Westfront 1918 (1930) / Kameradschaft (1931) – Film Review
Westfront 1918 (1930) / Kameradschaft (1931)
Director: G.W. Pabst
by Sarah Morgan
The idea of watching two German anti-war films from the 1930s probably fills some people with dread: why put yourself through what sounds like such a torturous ordeal? However, as this double-bill proves, such an activity can be rewarding.
Austrian director GW Pabst is perhaps best known for boosting the early careers of Greta Garbo and Louise Brooks, but after viewing Westfront 1918 and Kameradschaft for the first time, I would suggest that these offerings are a more fitting legacy for his skill and intelligence.
Westfront 1918 was a critical success on its cinema release in 1930, but was quickly denounced after the rise of National Socialism, and it’s easy to see why – it shows war as being something horrible, to be avoided, and not the heroic activity that Hitler wanted to depict.

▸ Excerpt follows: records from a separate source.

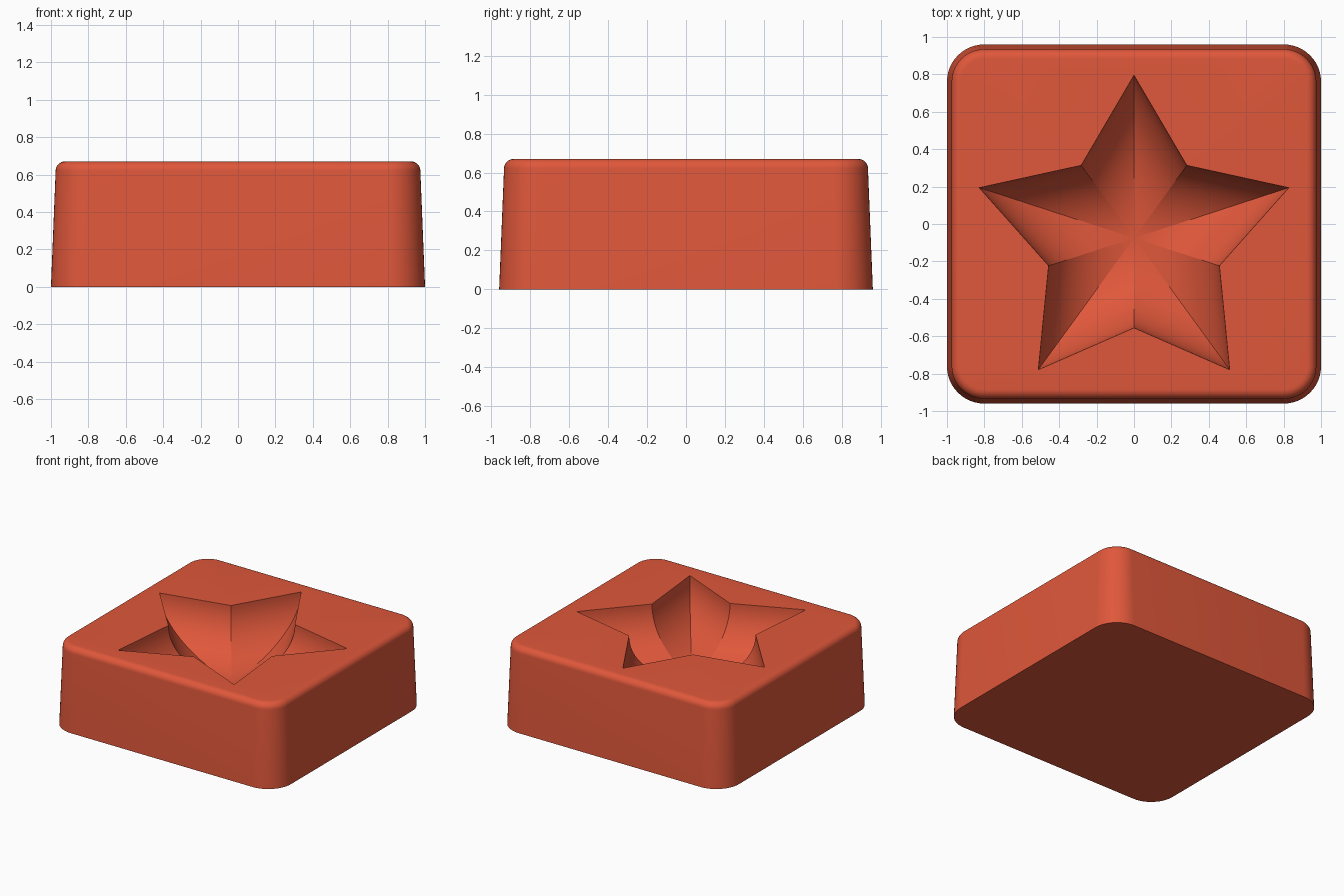
import bpy
import bmesh
from math import sin, cos, pi

if "Cube" in bpy.data.objects:
    bpy.data.objects.remove(bpy.data.objects["Cube"], do_unlink=True)

HALF_X, HALF_Y, HEIGHT = 1.0, 0.96, 0.67
CORNER, FILLET, DRAFT = 0.2, 0.05, 0.025
STAR_Y, TIP, NOTCH, DEPTH = -0.075, 0.87, 0.48, 0.39

clay = bpy.data.materials.new("terracotta red")
clay.use_nodes = True
colour = (0.74, 0.096, 0.043, 1)
clay.diffuse_color = colour
clay.node_tree.nodes["Principled BSDF"].inputs["Base Color"].default_value = colour

bm = bmesh.new()


def rounded_ring(inset, z, steps=12):
    """Rounded rectangle whose corner centres stay fixed."""
    ring, r = [], CORNER - inset
    for i, (sx, sy) in enumerate([(1, 1), (-1, 1), (-1, -1), (1, -1)]):
        for k in range(steps + 1):
            a = (i + k / steps) * pi / 2
            ring.append(bm.verts.new((sx * (HALF_X - CORNER) + r * cos(a),
                                      sy * (HALF_Y - CORNER) + r * sin(a), z)))
    return ring


def star_ring(scale, z):
    """Five-pointed star with one tip towards +y."""
    ring = []
    for i in range(10):
        a, r = pi / 2 + i * pi / 5, scale * (NOTCH if i % 2 else TIP)
        ring.append(bm.verts.new((r * cos(a), STAR_Y + r * sin(a), z)))
    return ring


def bridge(a, b):
    for i in range(len(a)):
        j = (i + 1) % len(a)
        bm.faces.new((a[i], a[j], b[j], b[i]))


def loop_edges(ring):
    edges = []
    for i, v in enumerate(ring):
        pair = (v, ring[(i + 1) % len(ring)])
        edges.append(bm.edges.get(pair) or bm.edges.new(pair))
    return edges


# Drafted outer wall and rounded top edge
profile = [(0, 0)]
for k in range(9):
    a = k / 8 * pi / 2
    profile.append((DRAFT + FILLET * (1 - cos(a)), HEIGHT - FILLET * (1 - sin(a))))
rings = [rounded_ring(inset, z) for inset, z in profile]
for lower, upper in zip(rings, rings[1:]):
    bridge(lower, upper)
bm.faces.new(rings[0][::-1])

# Curved star hollow with crisp creases running to its centre
STEPS = 28
hollow = [star_ring(cos(k / STEPS * pi / 2), HEIGHT - DEPTH * sin(k / STEPS * pi / 2))
          for k in range(STEPS)]
for upper, lower in zip(hollow, hollow[1:]):
    bridge(upper, lower)
    for a, b in zip(upper, lower):
        bm.edges.get((a, b)).smooth = False
centre = bm.verts.new((0, STAR_Y, HEIGHT - DEPTH))
for i in range(10):
    bm.faces.new((hollow[-1][i], hollow[-1][(i + 1) % 10], centre))
    bm.edges.get((hollow[-1][i], centre)).smooth = False

# Flat top between the outer edge and the star rim
bmesh.ops.triangle_fill(bm, use_beauty=True, normal=(0, 0, 1),
                        edges=loop_edges(rings[-1]) + loop_edges(hollow[0]))
bmesh.ops.recalc_face_normals(bm, faces=bm.faces)

mesh = bpy.data.meshes.new("star_mould_block")
bm.to_mesh(mesh)
bm.free()
mesh.materials.append(clay)
block = bpy.data.objects.new("star_mould_block", mesh)
bpy.context.collection.objects.link(block)
bpy.ops.object.select_all(action="DESELECT")
block.select_set(True)
bpy.context.view_layer.objects.active = block
bpy.ops.object.shade_smooth_by_angle(angle=pi / 6, keep_sharp_edges=True)
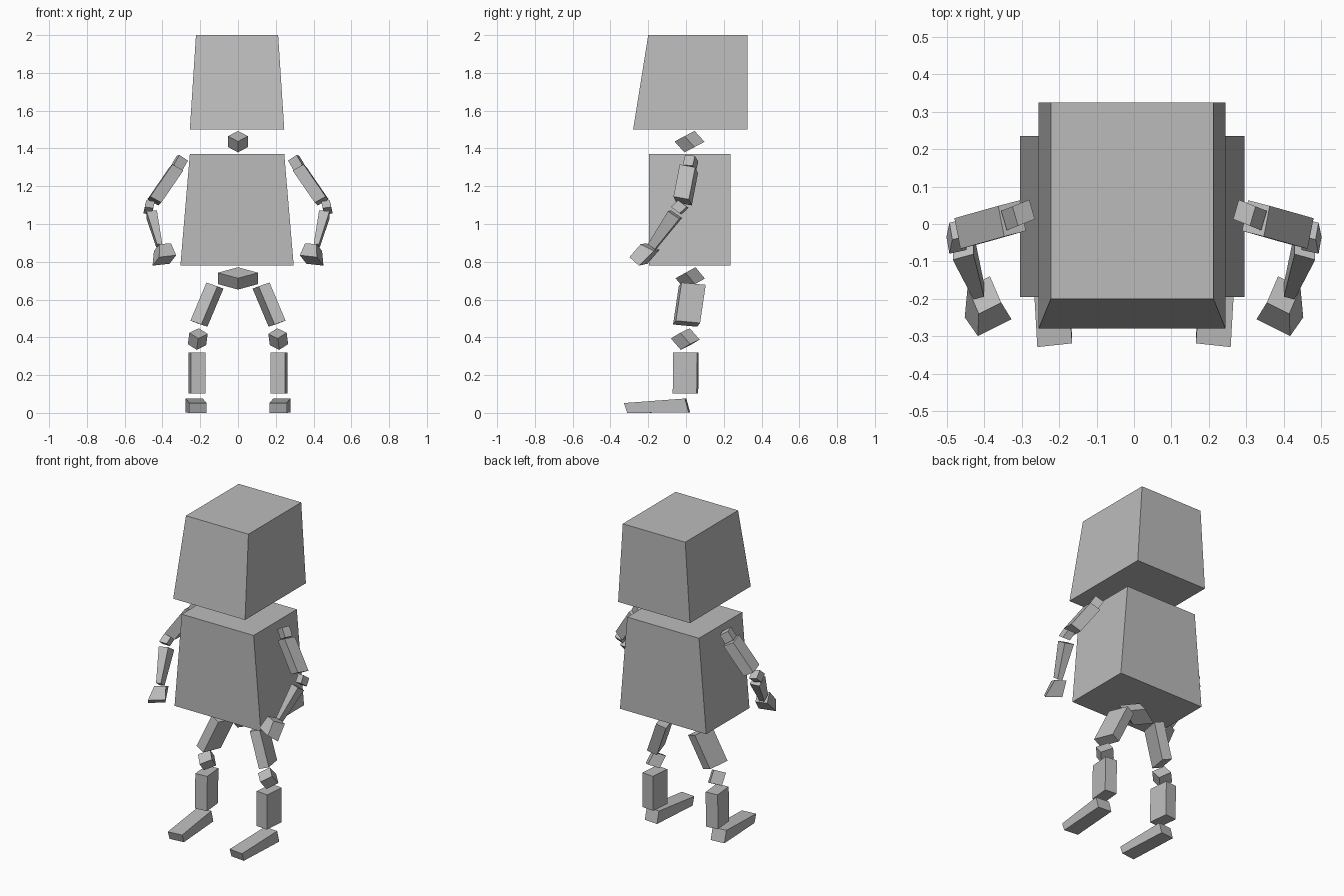
import bpy
import bmesh
from mathutils import Vector

if "Cube" in bpy.data.objects:
    bpy.data.objects.remove(bpy.data.objects["Cube"], do_unlink=True)

GREY = (0.5, 0.5, 0.5, 1)
mat = bpy.data.materials.new("plain grey")
mat.use_nodes = True
mat.diffuse_color = GREY
mat.node_tree.nodes["Principled BSDF"].inputs["Base Color"].default_value = GREY


def block(name, start, end, mirror=1):
    """Six-sided block between two sections, each given as (centre, edge u, edge v)."""
    bm = bmesh.new()
    rings = []
    for section in (start, end):
        c, u, v = (Vector((p[0] * mirror, p[1], p[2])) for p in section)
        rings.append([bm.verts.new(c + u * s / 2 + v * t / 2)
                      for s, t in ((-1, -1), (1, -1), (1, 1), (-1, 1))])
    a, b = rings
    bm.faces.new(a)
    bm.faces.new(b)
    for i in range(4):
        j = (i + 1) % 4
        bm.faces.new((a[i], a[j], b[j], b[i]))
    bmesh.ops.recalc_face_normals(bm, faces=bm.faces)
    mesh = bpy.data.meshes.new(name)
    bm.to_mesh(mesh)
    bm.free()
    mesh.materials.append(mat)
    obj = bpy.data.objects.new(name, mesh)
    bpy.context.collection.objects.link(obj)


def limb(name, top, bottom, u, v, mirror=1):
    """Block with the same cross-section at both ends."""
    block(name, (top, u, v), (bottom, u, v), mirror)


# Head and torso, tapering upward
block("head", ((-.005, .0225, 1.5), (.5, 0, 0), (0, .605, 0)),
      ((-.005, .0625, 2), (.435, 0, 0), (0, .525, 0)))
block("torso", ((-.005, .02, .78), (.6, 0, 0), (0, .43, 0)),
      ((-.005, .02, 1.37), (.5, 0, 0), (0, .43, 0)))

# Tilted diamond joints for the neck and hips
limb("neck", (0, -.0075, 1.465), (0, .045, 1.407), (.052, .053, .028), (-.052, .053, .028))
limb("pelvis", (0, -.0025, .742), (0, .047, .682), (.107, .053, .029), (-.107, .053, .029))

# Paired arms and legs
for side, m in (("right", 1), ("left", -1)):
    limb(side + "_shoulder", (-.295, .03, 1.348), (-.325, .018, 1.296),
         (.045, .018, -.03), (-.015, .052, -.005), m)
    limb(side + "_upper_arm", (-.326, .015, 1.292), (-.443, -.018, 1.122),
         (.058, .015, -.032), (-.016, .082, -.015), m)
    limb(side + "_elbow", (-.467, -.014, 1.106), (-.475, -.052, 1.07),
         (.045, .01, -.006), (-.008, .045, -.034), m)
    block(side + "_forearm", ((-.457, -.058, 1.05), (.055, .015, .005), (0, .06, -.04)),
          ((-.415, -.18, .88), (.028, .008, 0), (0, .036, -.028)), m)
    block(side + "_hand", ((-.4, -.19, .878), (.06, .03, .005), (-.03, .07, -.035)),
          ((-.39, -.252, .807), (.09, .045, .01), (-.035, .05, -.045)), m)
    limb(side + "_thigh", (-.122, .033, .674), (-.207, .003, .472),
         (.058, -.015, -.02), (.032, .128, -.012), m)
    limb(side + "_knee", (-.209, -.03, .421), (-.217, .022, .361),
         (-.047, .05, .03), (.05, .05, .024), m)
    limb(side + "_shin", (-.217, 0, .32), (-.217, -.003, .102),
         (.078, .008, 0), (-.012, .127, 0), m)
    block(side + "_foot", ((-.232, .008, .039), (.09, .008, 0), (0, -.02, .074)),
          ((-.212, -.315, .026), (.093, .01, 0), (0, -.018, .052)), m)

The story follows the fortunes of four German infantrymen during the last months of the First World War in France. Some will live, some will die, but those who survive are shown to be shattered by their experiences. It’s a kind of European take on Hollywood’s All Quiet on the Western Front, but bleaker.
Kameradschaft, released the following year, was inspired by a real-life event from 1906, during which a coal dust explosion claimed the lives of more than a thousand workers at a French pit, despite expert rescue teams from Paris and Germany joining forces to help.
Pabst set his film around the time it was filmed, in a mine that straddles the border between France and Germany. In 1919, a gate was built between underground between to separate the two nations.
When a series of fires break out in the French tunnels, causing the mine to collapse and trapping workers inside, German miners rally round and help the rescue effort because, as one of their number tells his wife, the victims are men with wives and children too, and that if they were in the same situation, he would hope that the French would assist them.
Afterwards, citizens from both sides of the border come together to celebrate a new friendship between them, a camaraderie that hadn’t existed since before the First World War.
What makes this so poignant is that, as Pabst could not have known at the time, men like these would have been fighting each other again, just eight years later.
Both films have been restored using negatives from different sources in an attempt to recreate the finished projects as Pabst would have intended. Watching them is certainly a fascinating experience.
‘Westfront 1918’ and ‘Kameradschaft’, Blu-ray dual release, £24.99 from Eureka Entertainment